The answer must consist of every line from the data that holds the string "bmesh".

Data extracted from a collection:
·····
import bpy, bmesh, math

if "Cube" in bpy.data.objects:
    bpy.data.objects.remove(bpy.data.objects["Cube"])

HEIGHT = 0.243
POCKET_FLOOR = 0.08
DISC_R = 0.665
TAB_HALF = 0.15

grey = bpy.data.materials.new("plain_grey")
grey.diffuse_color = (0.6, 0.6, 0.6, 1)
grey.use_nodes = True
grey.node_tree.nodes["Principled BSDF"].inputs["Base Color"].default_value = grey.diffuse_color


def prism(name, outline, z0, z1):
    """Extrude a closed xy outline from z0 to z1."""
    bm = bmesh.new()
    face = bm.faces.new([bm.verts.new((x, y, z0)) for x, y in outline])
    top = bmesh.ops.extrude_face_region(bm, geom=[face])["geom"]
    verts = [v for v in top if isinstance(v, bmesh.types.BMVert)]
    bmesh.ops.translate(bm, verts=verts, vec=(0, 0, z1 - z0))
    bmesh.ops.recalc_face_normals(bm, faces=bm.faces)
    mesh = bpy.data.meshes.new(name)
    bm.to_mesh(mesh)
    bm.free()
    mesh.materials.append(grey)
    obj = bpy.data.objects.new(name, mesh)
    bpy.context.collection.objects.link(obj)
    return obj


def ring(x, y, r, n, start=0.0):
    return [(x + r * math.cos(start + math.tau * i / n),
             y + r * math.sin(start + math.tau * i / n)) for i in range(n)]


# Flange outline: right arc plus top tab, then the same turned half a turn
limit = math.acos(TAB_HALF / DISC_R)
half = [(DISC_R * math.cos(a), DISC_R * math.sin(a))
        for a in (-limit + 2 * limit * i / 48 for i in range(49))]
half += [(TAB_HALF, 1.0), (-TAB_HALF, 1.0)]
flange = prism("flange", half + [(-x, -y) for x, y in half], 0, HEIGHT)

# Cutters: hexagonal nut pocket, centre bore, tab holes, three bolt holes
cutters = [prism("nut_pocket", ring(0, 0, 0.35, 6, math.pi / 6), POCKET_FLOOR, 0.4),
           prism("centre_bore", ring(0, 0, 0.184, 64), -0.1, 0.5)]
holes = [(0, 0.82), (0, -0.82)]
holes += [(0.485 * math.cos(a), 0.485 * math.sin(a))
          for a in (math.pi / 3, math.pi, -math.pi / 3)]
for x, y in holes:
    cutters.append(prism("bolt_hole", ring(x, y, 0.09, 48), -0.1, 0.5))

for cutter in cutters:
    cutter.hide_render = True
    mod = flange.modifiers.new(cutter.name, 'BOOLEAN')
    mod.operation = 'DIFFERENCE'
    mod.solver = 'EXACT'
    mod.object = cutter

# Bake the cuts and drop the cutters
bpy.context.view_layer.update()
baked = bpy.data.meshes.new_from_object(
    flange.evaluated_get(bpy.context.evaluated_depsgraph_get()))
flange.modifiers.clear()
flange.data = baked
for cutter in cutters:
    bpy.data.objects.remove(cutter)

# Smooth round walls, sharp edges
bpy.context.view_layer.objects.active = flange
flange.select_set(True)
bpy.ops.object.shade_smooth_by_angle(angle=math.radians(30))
·····
Solution below:
import bpy, bmesh, math
    bm = bmesh.new()
    top = bmesh.ops.extrude_face_region(bm, geom=[face])["geom"]
    verts = [v for v in top if isinstance(v, bmesh.types.BMVert)]
    bmesh.ops.translate(bm, verts=verts, vec=(0, 0, z1 - z0))
    bmesh.ops.recalc_face_normals(bm, faces=bm.faces)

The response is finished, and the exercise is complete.